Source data
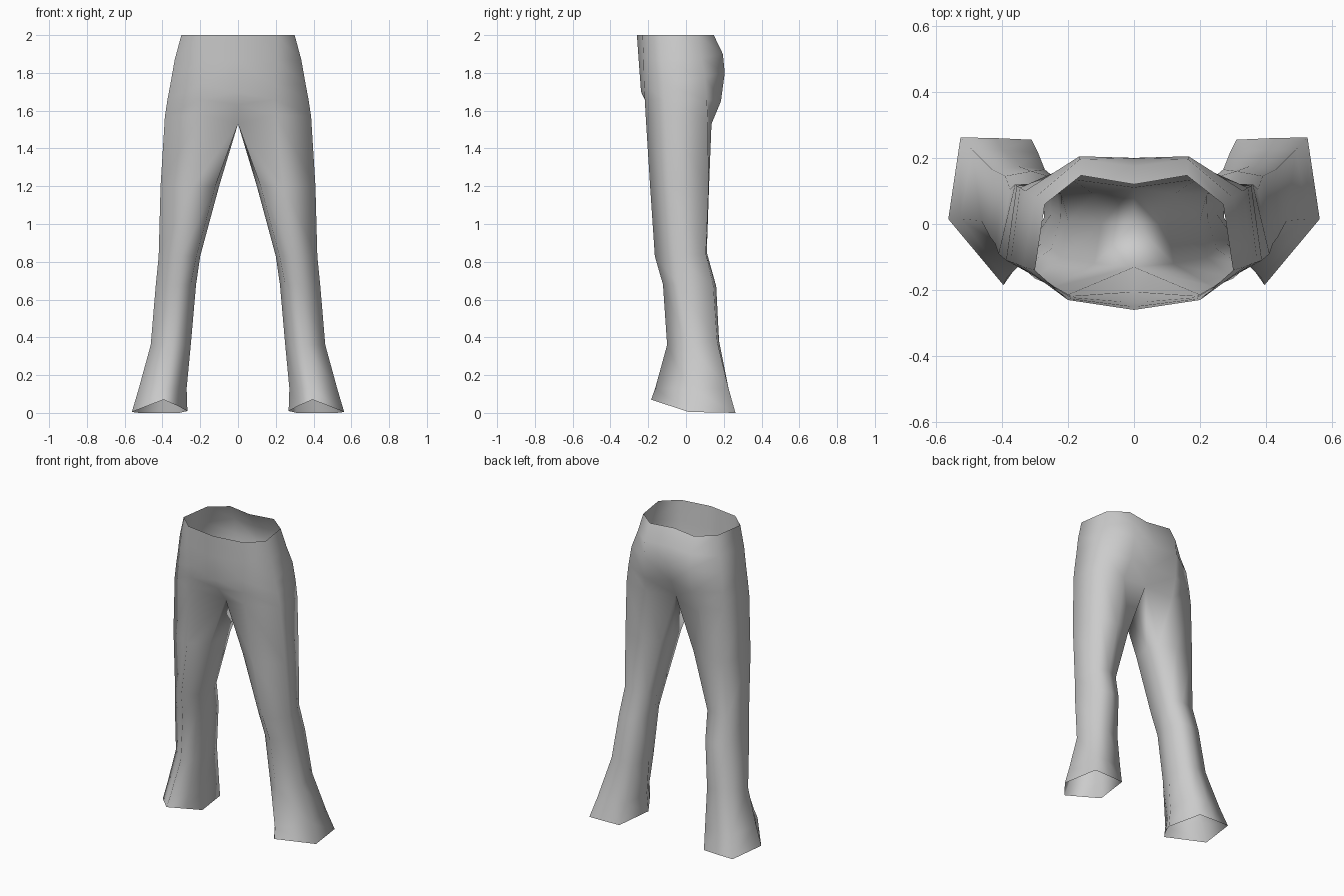
import bpy, bmesh

cube = bpy.data.objects.get("Cube")
if cube:
    bpy.data.objects.remove(cube)

# Plain grey cloth
cloth = bpy.data.materials.new("grey cloth")
cloth.use_nodes = True
grey = (0.6, 0.6, 0.6, 1)
cloth.diffuse_color = grey
cloth.node_tree.nodes["Principled BSDF"].inputs["Base Color"].default_value = grey

# Hip half-rows: front centre, front, outer front, outer back, back, back centre
hip_rows = [
    [(0, -.26, 2), (.20, -.23, 2), (.30, -.14, 2), (.27, .06, 2), (.16, .147, 2), (0, .12, 2)],
    [(0, -.25, 1.86), (.20, -.225, 1.87), (.335, -.13, 1.87), (.30, .08, 1.88), (.165, .195, 1.9), (0, .175, 1.9)],
    [(0, -.238, 1.7), (.19, -.222, 1.74), (.358, -.12, 1.74), (.33, .10, 1.78), (.165, .205, 1.8), (0, .20, 1.79)],
    [(0, -.205, 1.63), (.19, -.218, 1.66), (.373, -.115, 1.66), (.345, .11, 1.66), (.175, .185, 1.65), (0, .155, 1.66)],
]
# Leg rings: front, outer front, outer back, back, inner back, inner, inner front
leg_rings = [
    [(.20, -.214, 1.58), (.387, -.11, 1.57), (.355, .115, 1.55), (.19, .135, 1.53),
     (0, .11, 1.555), (0, 0, 1.53), (0, -.13, 1.53)],
    [(.24, -.19, 1.2), (.41, -.09, 1.2), (.36, .12, 1.2), (.23, .122, 1.2),
     (.12, .09, 1.2), (.10, 0, 1.2), (.12, -.12, 1.2)],
    [(.30, -.165, .83), (.42, -.06, .83), (.375, .105, .84), (.29, .11, .85),
     (.22, .09, .84), (.20, .01, .83), (.22, -.10, .83)],
    [(.32, -.122, .68), (.435, -.04, .68), (.39, .145, .67), (.31, .16, .67),
     (.24, .14, .67), (.222, .02, .68), (.25, -.075, .68)],
    [(.35, -.10, .36), (.462, .01, .36), (.43, .165, .38), (.35, .175, .38),
     (.27, .165, .37), (.25, .03, .36), (.28, -.06, .36)],
    [(.385, -.163, .13), (.525, .015, .13), (.49, .225, .13), (.40, .225, .13),
     (.29, .215, .13), (.272, .02, .13), (.315, -.06, .13)],
    [(.395, -.185, .07), (.562, .015, .005), (.525, .262, 0), (.42, .26, 0),
     (.31, .255, 0), (.268, .01, .01), (.325, -.085, .04)],
]


def bridge(bm, upper, lower, closed):
    """Join two rows of vertices with quads."""
    n = len(upper)
    for i in range(n if closed else n - 1):
        j = (i + 1) % n
        bm.faces.new((upper[i], lower[i], lower[j], upper[j]))


bm = bmesh.new()
hips = [[bm.verts.new(p) for p in row] for row in hip_rows]
legs = [[bm.verts.new(p) for p in ring] for ring in leg_rings]

# The last hip row is the top of the leg, with the crotch ends on the centre line
front, outer_f, outer_b, back, crotch_b, crotch_m, crotch_f = legs[0]
hips.append([crotch_f, front, outer_f, outer_b, back, crotch_b])
for upper, lower in zip(hips, hips[1:]):
    bridge(bm, upper, lower, False)
for upper, lower in zip(legs, legs[1:]):
    bridge(bm, upper, lower, True)

for face in bm.faces:
    face.smooth = True
mesh = bpy.data.meshes.new("trousers")
bm.to_mesh(mesh)
bm.free()
mesh.materials.append(cloth)
trousers = bpy.data.objects.new("trousers", mesh)
bpy.context.collection.objects.link(trousers)

# Second half
mirror = trousers.modifiers.new("mirror", 'MIRROR')
mirror.use_axis = (True, False, False)
mirror.use_clip = True
mirror.merge_threshold = 0.001
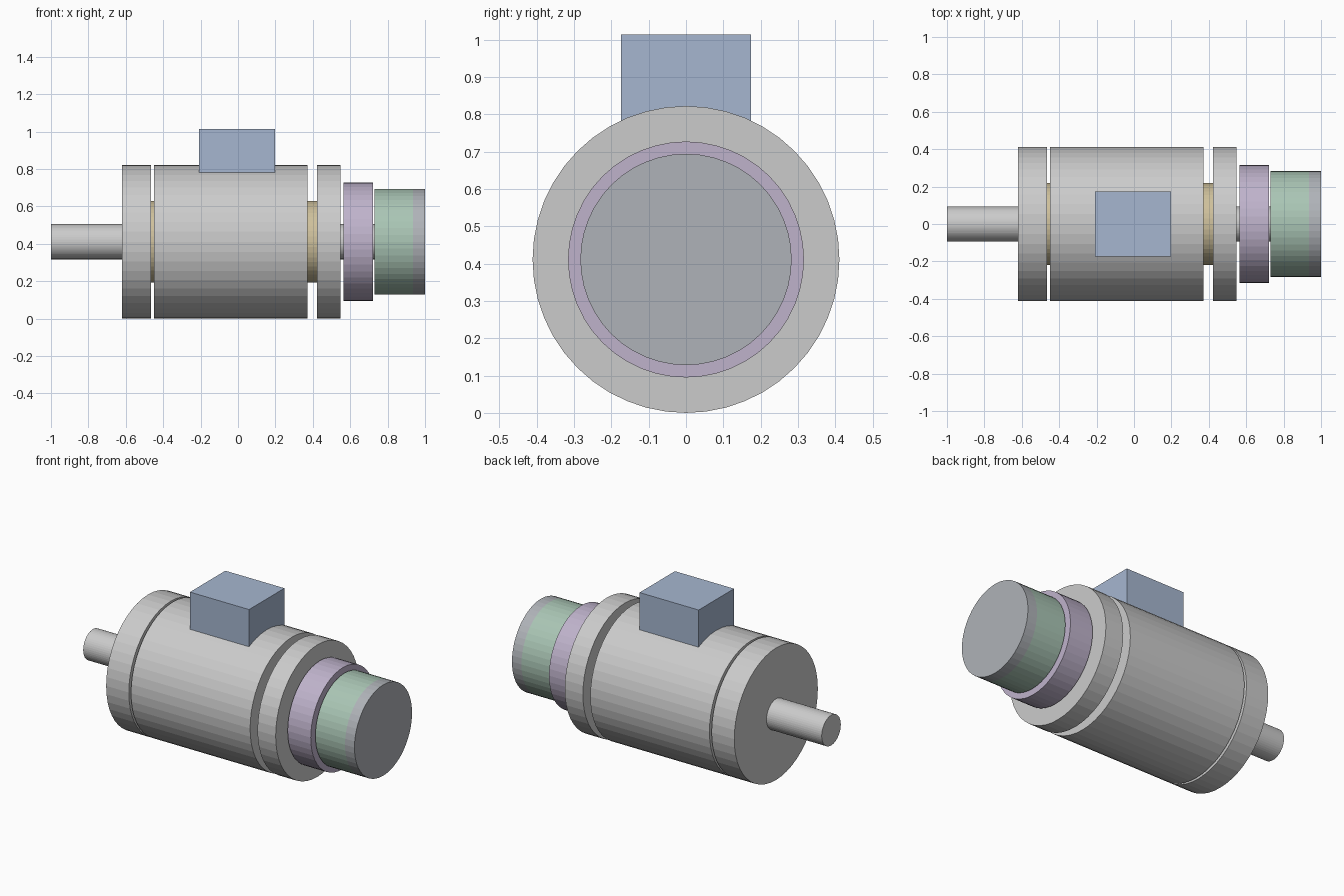
import bpy, bmesh
from math import pi
from mathutils import Matrix

if "Cube" in bpy.data.objects:
    bpy.data.objects.remove(bpy.data.objects["Cube"])

AXIS_Z = 0.411
SIDES = 48


def paint(obj, name, color):
    mat = bpy.data.materials.get(name) or bpy.data.materials.new(name)
    mat.diffuse_color = (*color, 1)
    mat.use_nodes = True
    mat.node_tree.nodes["Principled BSDF"].inputs["Base Color"].default_value = mat.diffuse_color
    obj.data.materials.append(mat)


def make_object(name, bm, material=None):
    mesh = bpy.data.meshes.new(name)
    bm.to_mesh(mesh)
    bm.free()
    obj = bpy.data.objects.new(name, mesh)
    bpy.context.collection.objects.link(obj)
    if material:
        paint(obj, *material)
    return obj


def disc(name, x0, x1, radius, material=None):
    """Solid cylinder along the motor axis, from x0 to x1."""
    bm = bmesh.new()
    place = Matrix.Translation(((x0 + x1) / 2, 0, AXIS_Z)) @ Matrix.Rotation(pi / 2, 4, 'Y')
    bmesh.ops.create_cone(bm, cap_ends=True, segments=SIDES, radius1=radius,
                          radius2=radius, depth=x1 - x0, matrix=place)
    return make_object(name, bm, material)


def box(name, x, y, z, material=None):
    """Box from (min, max) pairs."""
    bm = bmesh.new()
    center = [(a + b) / 2 for a, b in (x, y, z)]
    size = [b - a for a, b in (x, y, z)]
    bmesh.ops.create_cube(bm, size=1, matrix=Matrix.Translation(center) @ Matrix.Diagonal((*size, 1)))
    return make_object(name, bm, material)


brass = ("brass", (0.62, 0.53, 0.33))
purple = ("purple", (0.52, 0.45, 0.60))
green = ("green", (0.40, 0.56, 0.46))
blue = ("blue", (0.38, 0.47, 0.63))
dark_grey = ("dark_grey", (0.43, 0.45, 0.48))

# Shaft through the whole motor
disc("shaft", -1.0, 0.80, 0.094)

# Housing and end shields
disc("drive_end_shield", -0.62, -0.464, 0.411)
disc("housing", -0.449, 0.371, 0.411)
disc("rear_end_shield", 0.422, 0.547, 0.411)

# Bearings showing in the gaps
disc("front_bearing", -0.468, -0.445, 0.219, brass)
disc("rear_bearing", 0.367, 0.426, 0.219, brass)

# Rear brake, encoder and end cap
disc("brake", 0.563, 0.722, 0.316, purple)
disc("encoder", 0.731, 0.935, 0.283, green)
disc("end_cap", 0.935, 1.0, 0.283, dark_grey)

# Terminal box on top of the housing
box("terminal_box", (-0.209, 0.198), (-0.174, 0.174), (0.76, 1.014), blue)
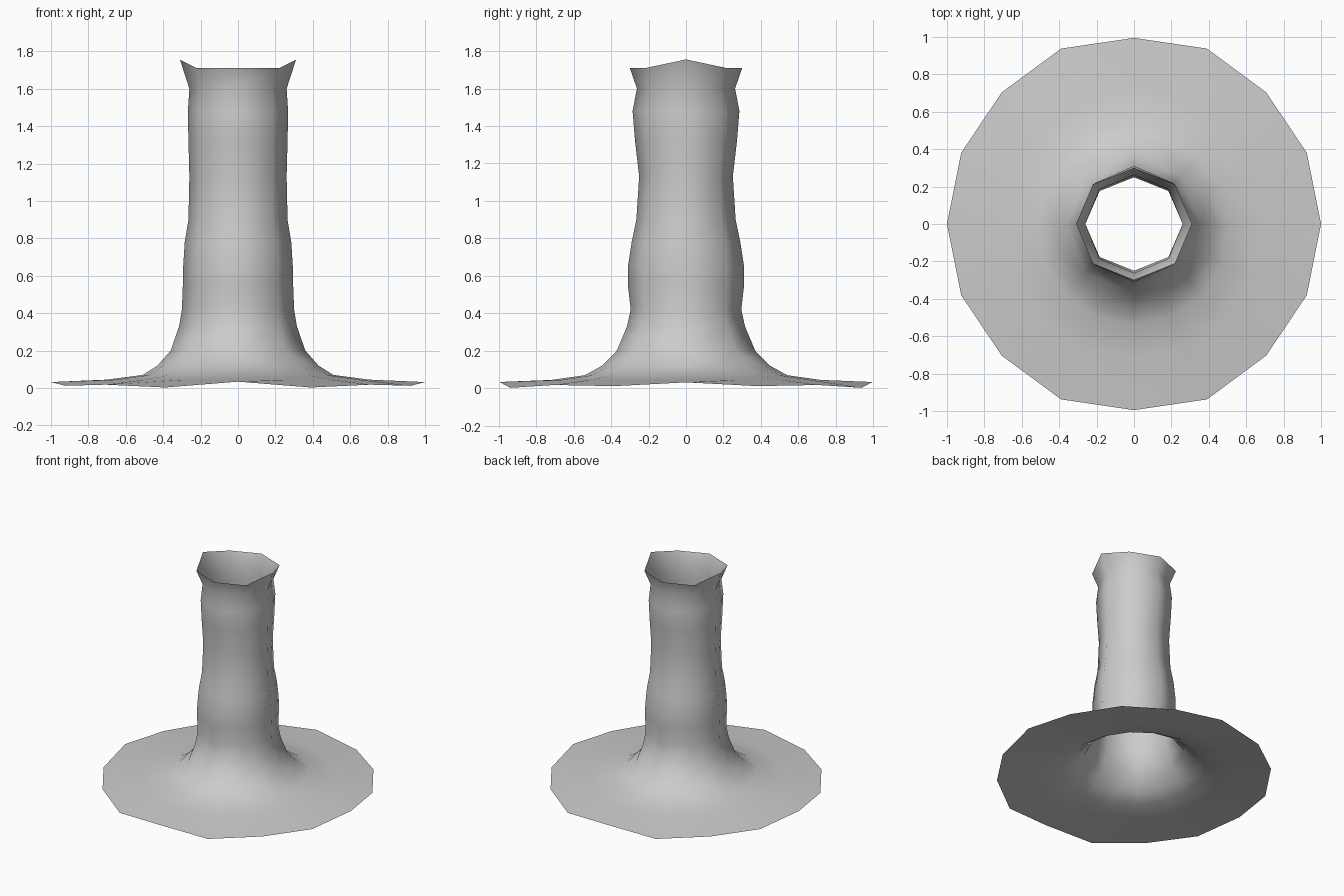
import bpy, bmesh
from math import cos, sin, pi

if "Cube" in bpy.data.objects:
    bpy.data.objects.remove(bpy.data.objects["Cube"])

# Profile from rim to mouth: sides, radius along x, radius along y, height
PROFILE = [
    (16, 1.00, 0.995, 0.03),
    (16, 0.70, 0.72, 0.045),
    (16, 0.51, 0.54, 0.07),
    (16, 0.43, 0.45, 0.12),
    (8, 0.36, 0.37, 0.20),
    (8, 0.315, 0.315, 0.33),
    (8, 0.30, 0.295, 0.42),
    (8, 0.295, 0.31, 0.55),
    (8, 0.293, 0.31, 0.65),
    (8, 0.285, 0.29, 0.78),
    (8, 0.265, 0.265, 0.90),
    (8, 0.26, 0.25, 1.13),
    (8, 0.265, 0.272, 1.32),
    (8, 0.268, 0.285, 1.48),
    (8, 0.26, 0.262, 1.60),
    (8, 0.31, 0.30, 1.71),
]
# Rim heights repeat in each quarter turn
RIM_Z = [0.032, 0.012, 0.018, 0.003, 0.034, 0.003, 0.018, 0.012]

bm = bmesh.new()
rings = []
for level, (n, rx, ry, z) in enumerate(PROFILE):
    ring = []
    for i in range(n):
        a = 2 * pi * i / n
        height = z
        scale = 1.0
        if level == 0:
            height = RIM_Z[i % 8]
            scale = 1.02 if i % 8 in (3, 5) else 1.0
        elif level == len(PROFILE) - 1 and i % 4 == 0:
            height = 1.755  # raised points of the mouth
        ring.append(bm.verts.new((rx * scale * cos(a), ry * scale * sin(a), height)))
    rings.append(ring)

# Skin neighbouring rings, halving the side count where the neck begins
for low, high in zip(rings, rings[1:]):
    n, m = len(low), len(high)
    for i in range(m):
        j = (i + 1) % m
        if n == m:
            bm.faces.new((low[i], low[j], high[j], high[i]))
        else:
            a, b, c = low[2 * i], low[2 * i + 1], low[(2 * i + 2) % n]
            bm.faces.new((a, b, high[i]))
            bm.faces.new((b, high[j], high[i]))
            bm.faces.new((b, c, high[j]))

for f in bm.faces:
    f.smooth = True
mesh = bpy.data.meshes.new("flared_tube")
bm.to_mesh(mesh)
bm.free()
obj = bpy.data.objects.new("flared_tube", mesh)
bpy.context.collection.objects.link(obj)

Directions for this task
Working through the records, copy each line in which the word "objects" appears.

Written response
cube = bpy.data.objects.get("Cube")
    bpy.data.objects.remove(cube)
trousers = bpy.data.objects.new("trousers", mesh)
bpy.context.collection.objects.link(trousers)
if "Cube" in bpy.data.objects:
    bpy.data.objects.remove(bpy.data.objects["Cube"])
    obj = bpy.data.objects.new(name, mesh)
    bpy.context.collection.objects.link(obj)
if "Cube" in bpy.data.objects:
    bpy.data.objects.remove(bpy.data.objects["Cube"])
obj = bpy.data.objects.new("flared_tube", mesh)
bpy.context.collection.objects.link(obj)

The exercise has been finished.